The cylinder head also had some bad lifters (they push against the cam shaft and rocker arm to push the valve open). They’re filled with oil as the engine runs and become uncompressible. A few of the lifters had come loose internally and scrapped up the cylinder head. After a phone call, we (Tony and myself) decided to put new lifters in there and hope for the best.

Over last weekend (Memorial Day Weekend) Indy and I got to work cleaning it up and putting it together. I had already cleaned it up a little, but it needed to be spotless for re-assembly.

Cleaned up for pictures – not cleaned up enough for assembly:

After we got the new (rebuilt) cylinder head, we cleaned the block up well, wiped out the cylinders, cleaned everything with Brake Cleaner “I see Unicorns and Rainbows!” and got ready to start bolting all back together (more than that, but I doubt anyone needs to hear about replacing the timing belt, water pump, and repainting the exhaust manifold).

It doesn’t matter how much I clean the engine for reassembly, it never feels clean enough.
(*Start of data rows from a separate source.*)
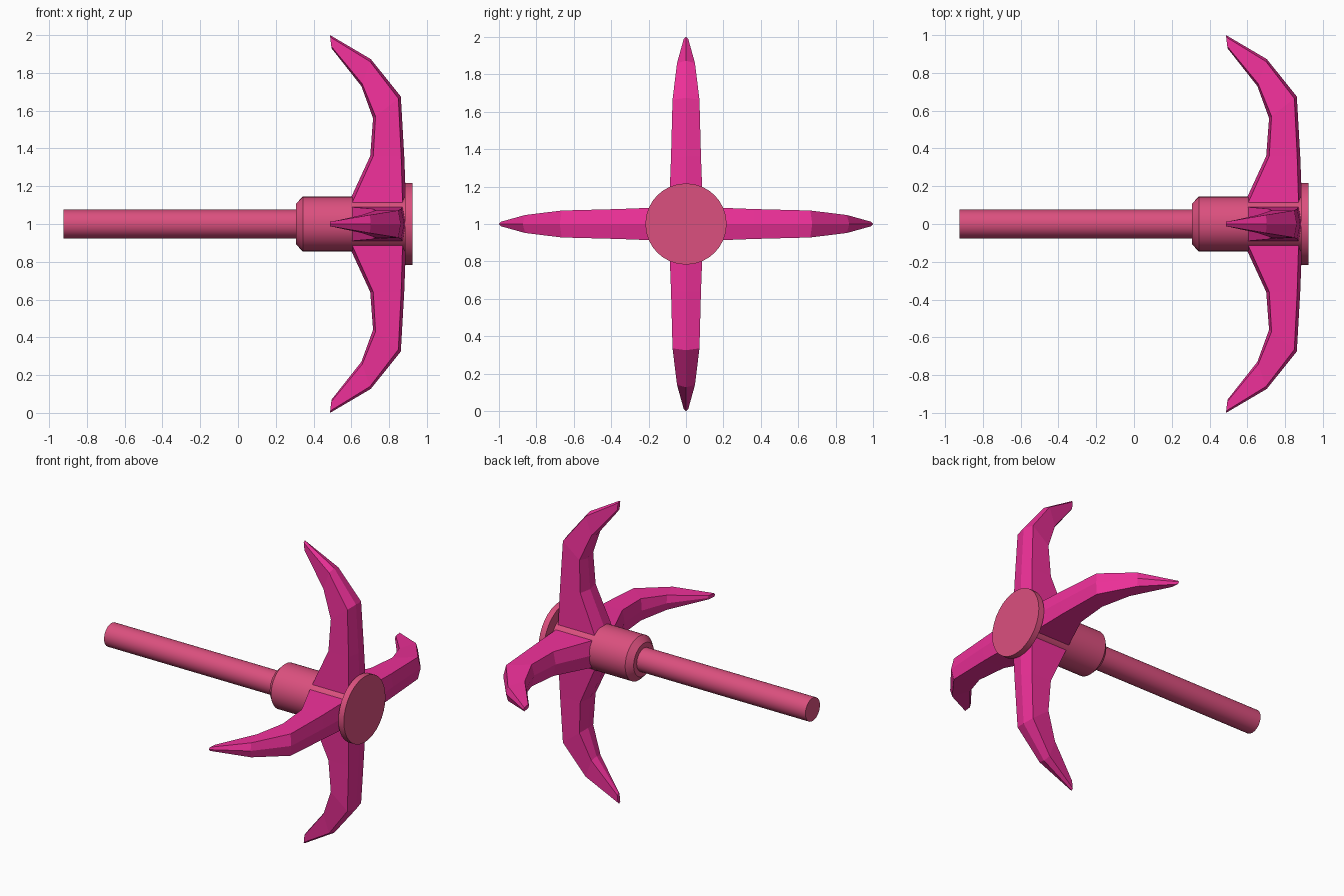
import bpy, bmesh
from math import cos, sin, pi

if "Cube" in bpy.data.objects:
    bpy.data.objects.remove(bpy.data.objects["Cube"])


def material(name, rgb):
    m = bpy.data.materials.new(name)
    m.diffuse_color = (*rgb, 1)
    m.use_nodes = True
    m.node_tree.nodes["Principled BSDF"].inputs["Base Color"].default_value = m.diffuse_color
    return m


def finish(name, bm, mat, smooth=False):
    bmesh.ops.recalc_face_normals(bm, faces=bm.faces)
    me = bpy.data.meshes.new(name)
    bm.to_mesh(me)
    bm.free()
    ob = bpy.data.objects.new(name, me)
    bpy.context.collection.objects.link(ob)
    ob.location.z = 1
    me.materials.append(mat)
    if smooth:
        bpy.ops.object.select_all(action='DESELECT')
        ob.select_set(True)
        bpy.context.view_layer.objects.active = ob
        bpy.ops.object.shade_smooth_by_angle(angle=pi / 6)
    return ob


def skin(rings):
    """Join equal-length rings of points into a capped solid."""
    bm = bmesh.new()
    vs = [[bm.verts.new(p) for p in ring] for ring in rings]
    n = len(vs[0])
    for a, b in zip(vs, vs[1:]):
        for i in range(n):
            j = (i + 1) % n
            bm.faces.new((a[i], a[j], b[j], b[i]))
    bm.faces.new(vs[0])
    bm.faces.new(vs[-1])
    return bm


def lathe(name, profile, mat, n=32):
    """Turn an (x, radius) profile around the x axis."""
    rings = [[(x, r * cos(2 * pi * i / n), r * sin(2 * pi * i / n)) for i in range(n)]
             for x, r in profile]
    return finish(name, skin(rings), mat, True)


metal = material("rose", (0.71, 0.08, 0.21))
pink = material("pink", (0.86, 0.03, 0.32))

# Shaft, chamfered hub and end cap
lathe("shaft", [(-0.925, 0.076), (0.32, 0.076)], metal)
lathe("hub", [(0.307, 0.108), (0.343, 0.145), (0.89, 0.145)], metal)
lathe("end_cap", [(0.885, 0.217), (0.925, 0.217)], metal)

# Hook sections: outer ridge (x, r), inner ridge (x, r), half width, ridge depth
sections = [
    ((0.89, 0.10), (0.58, 0.10), 0.09, 0.06),
    ((0.88, 0.36), (0.70, 0.36), 0.08, 0.09),
    ((0.862, 0.675), (0.715, 0.56), 0.072, 0.09),
    ((0.703, 0.873), (0.653, 0.73), 0.048, 0.09),
    ((0.487, 1.0), (0.495, 0.93), 0.012, 0.15),
]


def hook(name, turn):
    c, s = cos(turn), sin(turn)
    rings = []
    for (ox, orad), (ix, irad), w, d in sections:
        ring = []
        for t, y in ((0, 0), (d, w), (1 - d, w), (1, 0), (1 - d, -w), (d, -w)):
            x, r = ox + (ix - ox) * t, orad + (irad - orad) * t
            ring.append((x, y * c - r * s, y * s + r * c))
        rings.append(ring)
    finish(name, skin(rings), pink)


# Four curved hooks around the hub
for k, side in enumerate(("top", "front", "bottom", "back")):
    hook(side + "_hook", k * pi / 2)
Head gaskets are a notoriously weak spot for small motors, so I made sure to read and watch as many cylinder head related videos as I could find to make sure I had done enough. The new cylinder head had been steam cleaned, brushed, and soaked so it looked basically brand spankin’ new. We chased the threads for the head bolts with a tap set, sprayed them out, and with a little Loctite for security we were ready to start. I walked Indy through setting up the torque wrench, the pattern to snug them down, and let him have at it. These bolts are stretch bolts, so you do them in two steps. Torque them down (44 ft lbs if I remember), loosen them back up a couple turns, and torque them back down to the same torque (I think we went 45 ft lbs because tighter is gooder?).

When we started hooking all the things back up, we had to stop and tinker. Most things were old, so they kind of only went one direction (Isn’t that a band?). The electrical connectors are dummy proof so you cannot really connect them incorrectly.
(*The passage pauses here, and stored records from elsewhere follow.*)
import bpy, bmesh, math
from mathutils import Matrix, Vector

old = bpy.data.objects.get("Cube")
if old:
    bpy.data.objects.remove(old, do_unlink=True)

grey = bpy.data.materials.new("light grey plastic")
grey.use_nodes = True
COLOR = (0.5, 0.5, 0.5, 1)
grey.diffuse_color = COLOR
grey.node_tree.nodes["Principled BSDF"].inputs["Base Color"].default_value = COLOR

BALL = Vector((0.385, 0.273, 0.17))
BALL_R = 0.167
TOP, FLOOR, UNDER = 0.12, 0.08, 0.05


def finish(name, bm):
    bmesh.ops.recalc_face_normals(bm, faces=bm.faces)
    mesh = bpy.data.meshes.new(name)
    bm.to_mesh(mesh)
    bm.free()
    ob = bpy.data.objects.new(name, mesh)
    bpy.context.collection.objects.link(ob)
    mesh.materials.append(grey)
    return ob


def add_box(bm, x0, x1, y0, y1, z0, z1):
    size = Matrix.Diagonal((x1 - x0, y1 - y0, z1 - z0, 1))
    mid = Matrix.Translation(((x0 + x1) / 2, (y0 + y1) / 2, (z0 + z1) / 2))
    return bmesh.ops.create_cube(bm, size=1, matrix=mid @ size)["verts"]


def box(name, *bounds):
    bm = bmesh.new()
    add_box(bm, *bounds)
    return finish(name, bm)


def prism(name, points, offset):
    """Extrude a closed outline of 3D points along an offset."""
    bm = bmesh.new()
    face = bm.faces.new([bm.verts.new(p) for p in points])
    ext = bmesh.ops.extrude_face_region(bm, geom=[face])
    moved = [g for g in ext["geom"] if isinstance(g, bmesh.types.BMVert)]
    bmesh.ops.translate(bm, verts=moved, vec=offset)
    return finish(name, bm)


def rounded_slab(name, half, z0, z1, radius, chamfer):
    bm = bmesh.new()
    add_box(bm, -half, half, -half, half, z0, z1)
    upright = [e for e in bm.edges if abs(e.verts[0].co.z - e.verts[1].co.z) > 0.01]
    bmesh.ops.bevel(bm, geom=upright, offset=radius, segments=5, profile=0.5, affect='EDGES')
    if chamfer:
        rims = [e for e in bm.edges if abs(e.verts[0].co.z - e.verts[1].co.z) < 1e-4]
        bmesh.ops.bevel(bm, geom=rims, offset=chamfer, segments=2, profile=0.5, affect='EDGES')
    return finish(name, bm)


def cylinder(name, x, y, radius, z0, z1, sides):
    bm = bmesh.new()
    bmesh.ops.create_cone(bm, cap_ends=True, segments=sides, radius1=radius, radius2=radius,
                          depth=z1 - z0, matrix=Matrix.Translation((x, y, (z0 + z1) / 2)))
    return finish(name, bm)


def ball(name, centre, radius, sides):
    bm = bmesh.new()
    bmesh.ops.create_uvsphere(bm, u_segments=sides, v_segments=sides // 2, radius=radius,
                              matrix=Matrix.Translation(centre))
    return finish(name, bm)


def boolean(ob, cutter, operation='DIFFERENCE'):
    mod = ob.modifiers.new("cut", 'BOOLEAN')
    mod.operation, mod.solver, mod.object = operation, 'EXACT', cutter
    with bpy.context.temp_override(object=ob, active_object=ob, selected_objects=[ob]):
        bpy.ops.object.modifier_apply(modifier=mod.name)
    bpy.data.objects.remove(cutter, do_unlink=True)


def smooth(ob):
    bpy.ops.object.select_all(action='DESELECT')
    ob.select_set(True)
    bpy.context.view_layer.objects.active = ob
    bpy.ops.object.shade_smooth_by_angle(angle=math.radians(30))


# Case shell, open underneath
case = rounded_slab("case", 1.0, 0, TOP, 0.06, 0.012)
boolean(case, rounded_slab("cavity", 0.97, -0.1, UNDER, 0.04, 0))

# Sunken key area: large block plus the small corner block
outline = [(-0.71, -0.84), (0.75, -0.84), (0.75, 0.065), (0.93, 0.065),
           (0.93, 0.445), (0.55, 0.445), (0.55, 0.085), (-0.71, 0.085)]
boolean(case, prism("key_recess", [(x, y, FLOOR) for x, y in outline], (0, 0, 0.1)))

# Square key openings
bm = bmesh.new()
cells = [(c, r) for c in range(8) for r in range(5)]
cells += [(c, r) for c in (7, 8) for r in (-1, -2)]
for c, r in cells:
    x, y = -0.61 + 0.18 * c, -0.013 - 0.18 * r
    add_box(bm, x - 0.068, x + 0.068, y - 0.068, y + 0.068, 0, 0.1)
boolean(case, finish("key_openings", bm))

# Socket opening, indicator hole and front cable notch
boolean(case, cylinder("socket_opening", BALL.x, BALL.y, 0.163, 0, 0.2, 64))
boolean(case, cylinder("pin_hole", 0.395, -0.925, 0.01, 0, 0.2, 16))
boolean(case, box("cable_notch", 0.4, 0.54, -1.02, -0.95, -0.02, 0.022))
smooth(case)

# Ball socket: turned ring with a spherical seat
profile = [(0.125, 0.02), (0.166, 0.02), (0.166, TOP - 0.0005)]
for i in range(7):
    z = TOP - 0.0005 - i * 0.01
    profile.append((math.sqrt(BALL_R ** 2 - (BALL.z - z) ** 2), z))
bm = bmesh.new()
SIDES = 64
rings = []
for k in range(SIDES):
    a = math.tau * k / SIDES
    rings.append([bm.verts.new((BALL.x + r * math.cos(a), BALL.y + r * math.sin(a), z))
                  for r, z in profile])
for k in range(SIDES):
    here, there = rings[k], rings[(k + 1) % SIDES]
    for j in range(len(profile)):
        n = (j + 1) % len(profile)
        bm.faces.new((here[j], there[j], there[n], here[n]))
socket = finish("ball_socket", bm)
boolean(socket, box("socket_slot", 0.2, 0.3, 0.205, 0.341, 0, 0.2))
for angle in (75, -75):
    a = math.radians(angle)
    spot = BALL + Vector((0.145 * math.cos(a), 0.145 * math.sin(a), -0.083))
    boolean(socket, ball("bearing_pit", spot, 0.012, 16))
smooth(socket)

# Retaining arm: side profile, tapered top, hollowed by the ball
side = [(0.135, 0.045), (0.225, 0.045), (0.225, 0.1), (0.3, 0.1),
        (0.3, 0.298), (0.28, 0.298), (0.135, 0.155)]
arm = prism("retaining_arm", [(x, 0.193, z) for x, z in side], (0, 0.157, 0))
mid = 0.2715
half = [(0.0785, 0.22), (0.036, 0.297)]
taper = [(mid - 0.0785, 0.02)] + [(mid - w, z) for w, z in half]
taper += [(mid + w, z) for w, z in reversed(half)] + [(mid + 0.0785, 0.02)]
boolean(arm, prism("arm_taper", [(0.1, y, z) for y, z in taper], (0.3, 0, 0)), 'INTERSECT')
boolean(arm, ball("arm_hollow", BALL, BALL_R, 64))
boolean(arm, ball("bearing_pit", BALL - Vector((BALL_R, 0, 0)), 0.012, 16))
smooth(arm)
Indy also wire brushed, cleaned, and painted the exhaust manifold. Normally there is an aluminum shield over the exhaust manifold, but it wasn’t pretty, so we left it on the floor next to other odds and ends.

After we had checked and rechecked all the bits and pieces it was time to turn the key. When we started it the first time, I was happily surprised it started after the fuel made it back to the fuel rail. The motor started and ran fine, but the valve train noise was lauder than I had expected. It didn’t sound “expensive” but it didn’t sound as quiet as I had expected it to be. When we started it the second time it was very quiet for a few minutes before slowly getting louder. On the test drive it wasn’t quiet, but also didn’t sound “bad”. Looking back, I wonder if some of the noise on the test drive was pinging from the roughed-up piston. I think that is probably my personal biggest “unknown” for the longevity of the little motor that could. If it lets go, I guess we can start the V8 swap 🙂 .
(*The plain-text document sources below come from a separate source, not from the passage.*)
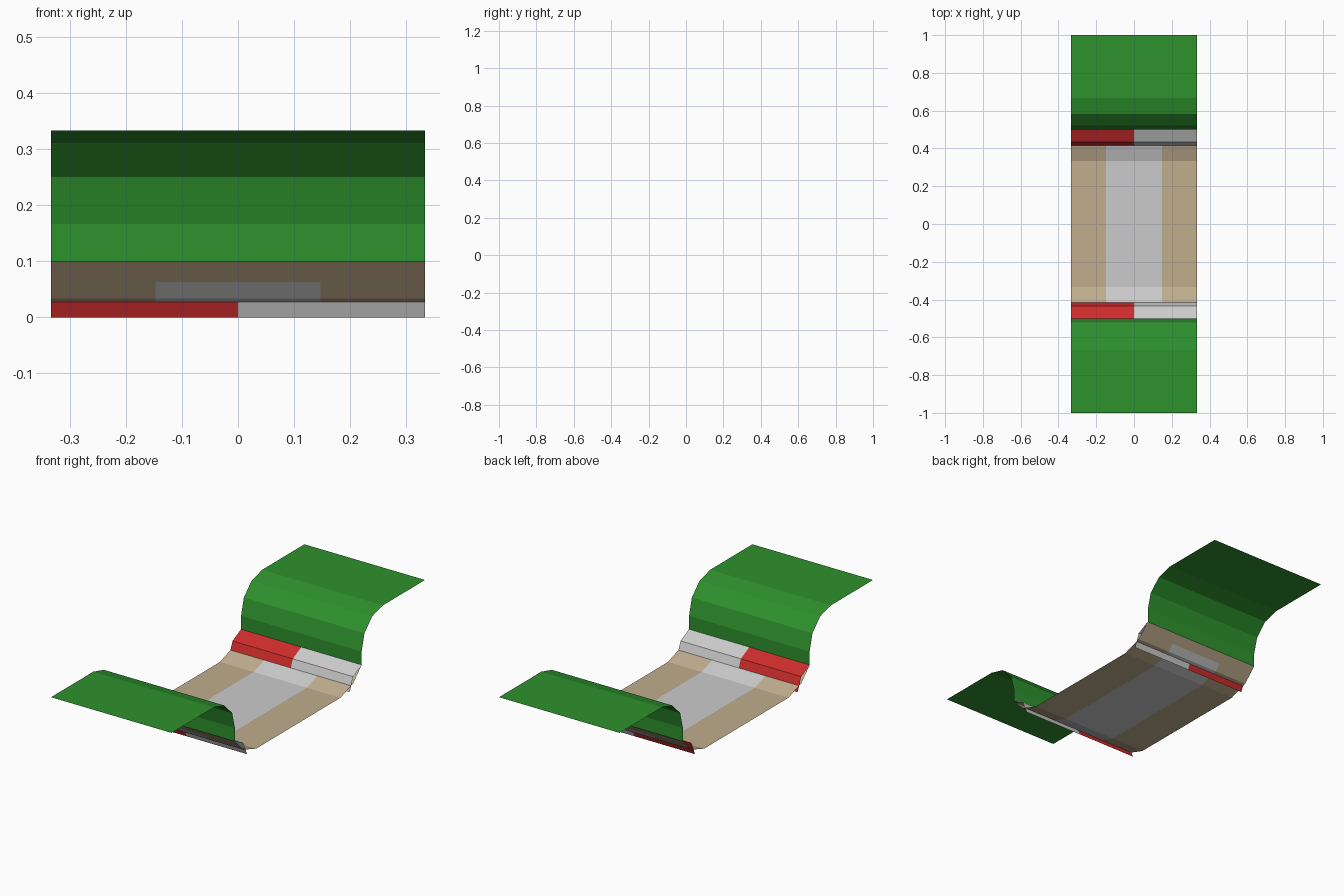
import bpy
from math import sin, cos, radians

if "Cube" in bpy.data.objects:
    bpy.data.objects.remove(bpy.data.objects["Cube"])

W = 1 / 3       # half width of the piece
G = 0.147       # half width of the paved strip


def material(name, rgb):
    m = bpy.data.materials.new(name)
    m.diffuse_color = (*rgb, 1)
    m.use_nodes = True
    m.node_tree.nodes["Principled BSDF"].inputs["Base Color"].default_value = m.diffuse_color
    return m


green = material("grass", (0.027, 0.283, 0.027))
brown = material("dirt", (0.53, 0.42, 0.27))
red = material("red_paint", (0.61, 0.025, 0.025))
white = material("white_paint", (0.6, 0.6, 0.6))
grey = material("paving", (0.57, 0.57, 0.57))


def sheet(name, profile, x0, x1, mat):
    """Open sheet: a (y, z) profile, ordered front to back, swept along x."""
    verts = [(x, y, z) for y, z in profile for x in (x0, x1)]
    faces = [(2 * i, 2 * i + 1, 2 * i + 3, 2 * i + 2)
             for i in range(len(profile) - 1)]
    mesh = bpy.data.meshes.new(name)
    mesh.from_pydata(verts, [], faces)
    mesh.materials.append(mat)
    obj = bpy.data.objects.new(name, mesh)
    bpy.context.collection.objects.link(obj)
    return obj


def to_front(profile):
    """Mirror a back-side profile to the front, keeping front-to-back order."""
    return [(-y, z) for y, z in reversed(profile)]


# Back-side profiles
R = 1 / 6
bank = [(0.5, 0.1)]
bank += [(4 * R - R * cos(radians(a)), R + R * sin(radians(a))) for a in (0, 30, 60, 90)]
bank += [(1.0, 2 * R)]
curb = [(0.405, 0.0), (0.433, 0.067), (0.5, 0.1)]
bed = [(1 / 3, 0.0), (0.4333, 0.0333), (0.4633, 0.0633)]
bed_top = [(0.4633, 0.0633), (0.5, 0.1)]

# Grass banks, curbs and the dirt above the paved strip on both sides
for side, shape in (("back", lambda p: p), ("front", to_front)):
    sheet(side + "_grass_bank", shape(bank), -W, W, green)
    sheet(side + "_red_curb", shape(curb), -W, 0, red)
    sheet(side + "_white_curb", shape(curb), 0, W, white)
    sheet(side + "_dirt_end", shape(bed_top), -G, G, brown)

# Channel bed: dirt edges with a paved strip in the middle
full_bed = to_front(bed) + bed
edge_bed = to_front(bed_top)[:1] + full_bed + bed_top[1:]
sheet("left_dirt", edge_bed, -W, -G, brown)
sheet("right_dirt", edge_bed, G, W, brown)
sheet("paved_strip", full_bed, -G, G, grey)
Indy also worked on the brakes since his car was down for a while. It ended up having the wrong rotors, so we had to pull the new ones back off and put the old ones back on (After I scuffed the shine off of them). On the test drive Indy didn’t really have any brakes (e-brake action worked fine), so a day later he and Jamie went out and bled the brakes. I hear they work well now 🙂 .

Another issue we’re having is that the capacitor (also called an ignition resistor) arcs wildly when first starting the motor so that is unhooked until we can find a replacement (I have an old school version coming tomorrow that we can splice in). I think the wire jacket cracked from being old and me moving it around, so it is allowing the gobs of volts to arch around wildly (Ignition for spark plugs is usually 20,000 volts + but very little amperage).

Next for his car is probably some exhaust work, hook up some of the gauges we installed when he bought the car, and replace the axels (one of the CV boots is in bad shape – but fine until winter).

We’ve also got to get it inspected and registered. Next year he can register it as an Antique and lower yet another bill. Has anyone seen the bill of sale or title? 🙂

Leave a Reply

Your email address will not be published. Required fields are marked *

This site uses Akismet to reduce spam. Learn how your comment data is processed.